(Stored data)
==================================================
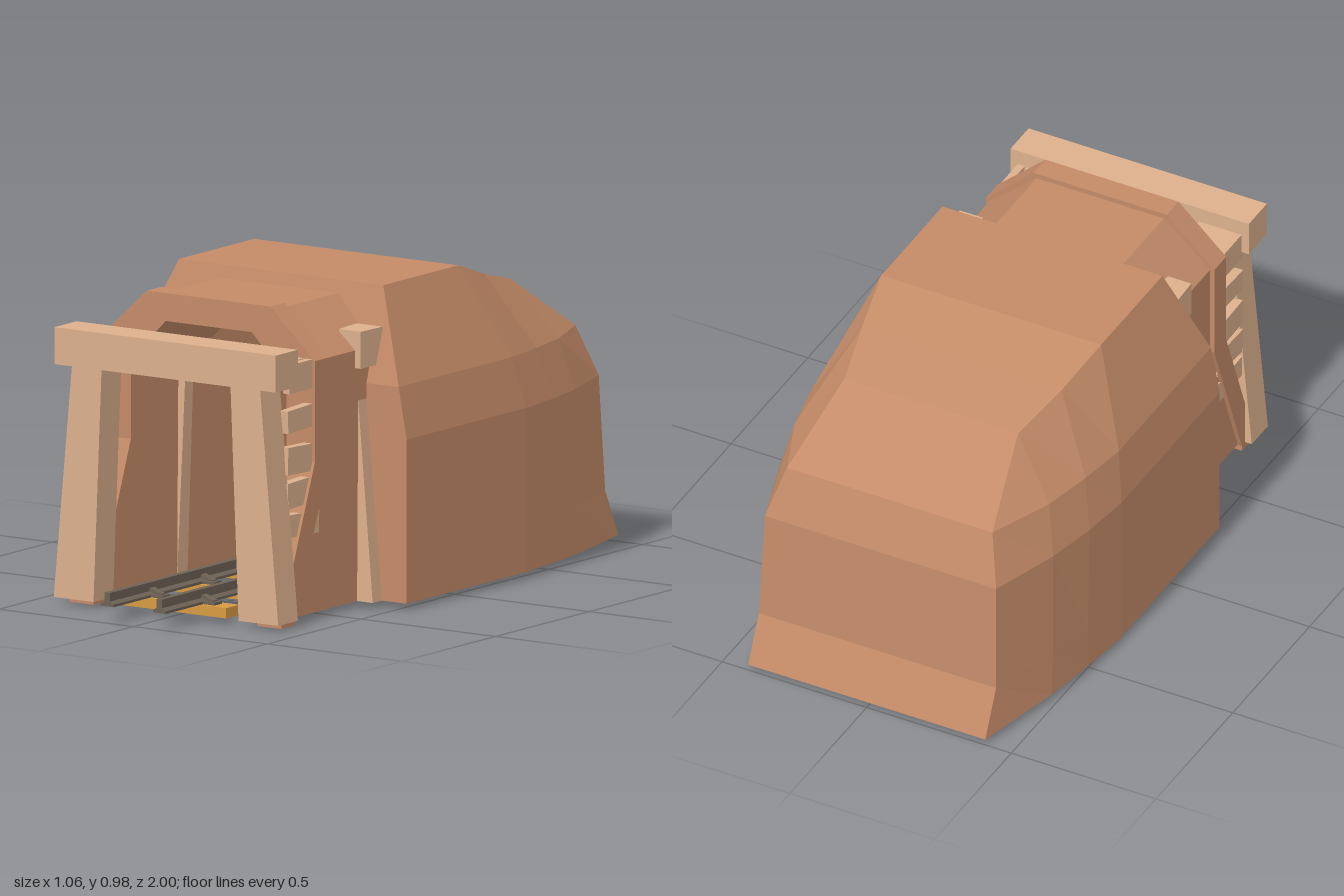
import * as THREE from 'three';

const mat = (name, color) => new THREE.MeshStandardMaterial({ name, color, flatShading: true, side: THREE.DoubleSide });

// Flat-shaded surface through rows of points; loop closes each row on itself.
function grid(rows, loop = false, caps = false) {
  const v = [];
  const quad = (a, b, c, d) => v.push(...a, ...b, ...c, ...a, ...c, ...d);
  for (let i = 0; i < rows.length - 1; i++) {
    const n = rows[i].length;
    for (let j = 0; j < (loop ? n : n - 1); j++) {
      const k = (j + 1) % n;
      quad(rows[i][j], rows[i][k], rows[i + 1][k], rows[i + 1][j]);
    }
  }
  if (caps) {
    const [a, b, c, d] = rows[0];
    quad(d, c, b, a);
    quad(...rows[rows.length - 1]);
  }
  const g = new THREE.BufferGeometry();
  g.setAttribute('position', new THREE.Float32BufferAttribute(v, 3));
  g.computeVertexNormals();
  return g;
}

const mirror = ([x, y, z]) => [-x, y, z];

export function createModel() {
  const rock = mat('rock', 0xc48b68);
  const timber = mat('timber', 0xdcb08c);
  const tieWood = mat('tieWood', 0xd69a42);
  const iron = mat('iron', 0x6e6256);
  const model = new THREE.Group();

  const add = (name, geometry, material) => {
    const m = new THREE.Mesh(geometry, material);
    m.name = name;
    model.add(m);
    return m;
  };
  const box = (name, material, x0, x1, y0, y1, z0, z1) => {
    const m = add(name, new THREE.BoxGeometry(x1 - x0, y1 - y0, z1 - z0), material);
    m.position.set((x0 + x1) / 2, (y0 + y1) / 2, (z0 + z1) / 2);
    return m;
  };

  // Mound: columns run front to back, points run from ground to crest
  const side = [
    [[.53, .02, .3], [.53, .17, .3], [.53, .53, .3], [.5, .69, .3], [.38, .98, .21]],
    [[.53, .02, -.34], [.53, .17, -.34], [.53, .53, -.34], [.5, .69, -.3], [.38, .98, -.19]],
    [[.51, .02, -.52], [.51, .17, -.52], [.51, .53, -.51], [.475, .69, -.47], [.345, .92, -.38]],
    [[.48, .02, -.7], [.48, .17, -.69], [.475, .53, -.68], [.44, .69, -.64], [.3, .87, -.58]],
    [[.41, .02, -1], [.41, .17, -.93], [.4, .53, -.91], [.355, .69, -.85], [.3, .87, -.58]],
  ];
  add('moundLeftSide', grid(side.map(c => [...c].reverse())), rock);
  add('moundRightSide', grid(side.map(c => c.map(mirror))), rock);
  // Strip across the crest and down the back
  const spine = [...side.slice(0, 4).map(c => c[4]), ...side[4].slice(0, 4).reverse()];
  add('moundTopAndBack', grid(spine.map(p => [mirror(p), p])), rock);

  // Mound front wall, around the tunnel mouth
  const rim = [side[0][0], side[0][2], side[0][3], side[0][4]];
  const mouth = [[.36, .02, .3], [.36, .53, .3], [.36, .69, .3], [.2, .9, .235]];
  const wall = rim.map((p, i) => [p, mouth[i]]);
  add('moundFrontWall', grid([...wall, ...wall.map(r => r.map(mirror)).reverse()]), rock);

  // Arch: sweeps a four-cornered section up one leg, over the top and down
  function arch(name, outer, inner, back, front) {
    const half = outer.map(([x, y], i) => {
      const [u, w] = inner[i];
      return [[x, y, back(y)], [x, y, front(y)], [u, w, front(w)], [u, w, back(w)]];
    });
    const rows = [...half, ...half.map(r => r.map(mirror)).reverse()];
    add(name, grid(rows, true, true), rock);
  }
  const lean = z => y => z + Math.max(0, .49 - y) * .38;
  const opening = [[.29, .02], [.29, .49], [.29, .74], [.16, .87]];
  arch('portalPassage', [[.38, .02], [.38, .49], [.38, .8], [.22, .94]], opening, () => .16, lean(.53));
  arch('portalRing', [[.395, .02], [.395, .49], [.395, .805], [.23, .957]], opening, lean(.52), lean(.597));

  // Tunnel lining: walls, sloping ceiling and end wall
  const stations = [[.2, .87], [-.33, .61], [-.46, .48]];
  const lining = (x, lift) => stations.map(([z, h]) =>
    [[-x, .02, z - lift], [-x, h + lift, z - lift], [x, h + lift, z - lift], [x, .02, z - lift]]);
  const inside = lining(.31, 0), outside = lining(.32, .01);
  for (const s of [0, 2]) add('tunnelWall', grid(inside.map(r => r.slice(s, s + 2))), rock);
  add('tunnelCeiling', grid(inside.slice(0, 2).map(r => r.slice(1, 3))), iron);
  add('tunnelCeilingEnd', grid(inside.slice(1).map(r => r.slice(1, 3))), rock);
  const end = r => grid([[r[0], r[3]], [r[1], r[2]]]);
  add('tunnelEndWall', end(inside[2]), rock);
  add('liningShell', grid(outside), timber);
  add('liningShellEnd', end(outside[2]), timber);

  // Leaning timber posts
  const post = (s, z0, z1, top, inset) => add('post', grid([
    [[.27 * s, .02, z0], [.418 * s, .02, z0], [.418 * s, .02, z1], [.27 * s, .02, z1]],
    [[.24 * s, top, z0 + inset], [.35 * s, top, z0 + inset], [.35 * s, top, z1 - inset], [.24 * s, top, z1 - inset]],
  ], true, true), timber);

  box('frontBeam', timber, -.412, .412, .745, .86, .712, .83);
  for (const s of [-1, 1]) {
    post(s, .72, .825, .75, 0);
    // Rear posts stand slightly wider, against the passage
    post(s, .295, .35, .75, .007).position.x = .02 * s;
    const x = (a, b) => s > 0 ? [a, b] : [-b, -a];
    // Rear beam end, tapered towards the mound
    const cap = (z, a, b, y) => [[a * s, y, z], [b * s, y, z], [b * s, .86, z], [a * s, .86, z]];
    add('rearBeamEnd', grid([cap(.25, .305, .405, .745), cap(.36, .32, .4, .745)], true, true), timber);
    box('ringFoot', rock, ...x(.305, .395), 0, .03, .7, .775);
    // Side slats between the ring and the front frame
    [[.27, .34], [.365, .445], [.465, .55], [.6, .67]].forEach(([y0, y1], i) => {
      const slat = box('sideSlat', timber, ...x(.355, .385), y0, y1, .56, .725);
      slat.rotation.x = (i % 2 ? 1 : -1) * .04;
    });
  }

  // Roof slats
  [[-.37, -.24], [-.2, -.11], [-.09, 0], [.03, .13], [.145, .22], [.245, .355]].forEach(([a, b]) =>
    box('roofSlat', timber, a, b, .745, .81, .56, .72));
  for (const s of [-1, 1]) box('roofEdgeSlat', timber, s * .375 - .012, s * .375 + .012, .72, .81, .56, .72);

  // Ties, open underneath
  for (let i = 0; i < 5; i++) {
    const z = -.32 + i * .275;
    const tie = [
      [[-.217, .02, z - .035], [.217, .02, z - .035], [.217, .02, z + .035], [-.217, .02, z + .035]],
    ];
    tie.push(tie[0].map(([x, , d]) => [x, .052, d]));
    add('tie', grid(tie, true), tieWood);
    add('tieTop', grid([[tie[1][0], tie[1][1]], [tie[1][3], tie[1][2]]]), tieWood);
    // Plates and clips holding the rails
    for (const x of [-.097, .097]) {
      box('railPlate', iron, x - .067, x + .067, .052, .061, z - .02, z + .02);
      for (const s of [-1, 1]) {
        const clip = box('railClip', iron, x + s * .033 - .022, x + s * .033 + .022, .062, .072, z - .012, z + .012);
        clip.rotation.z = -s * .35;
      }
    }
  }

  // Rails
  const half = [[.024, .052], [.024, .06], [.01, .068], [.01, .095]];
  const profile = new THREE.Shape([...half, ...half.map(([x, y]) => [-x, y]).reverse()]
    .map(p => new THREE.Vector2(...p)));
  for (const x of [-.097, .097]) {
    const rail = add('rail', new THREE.ExtrudeGeometry(profile, { depth: 1.44, bevelEnabled: false }), iron);
    rail.position.set(x, 0, -.44);
  }
  return model;
}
==================================================
■ **Instructions for the task**
Look through the data and show every line containing "outside".

■ **Solution to the problem**
  const inside = lining(.31, 0), outside = lining(.32, .01);
  add('liningShell', grid(outside), timber);
  add('liningShellEnd', end(outside[2]), timber);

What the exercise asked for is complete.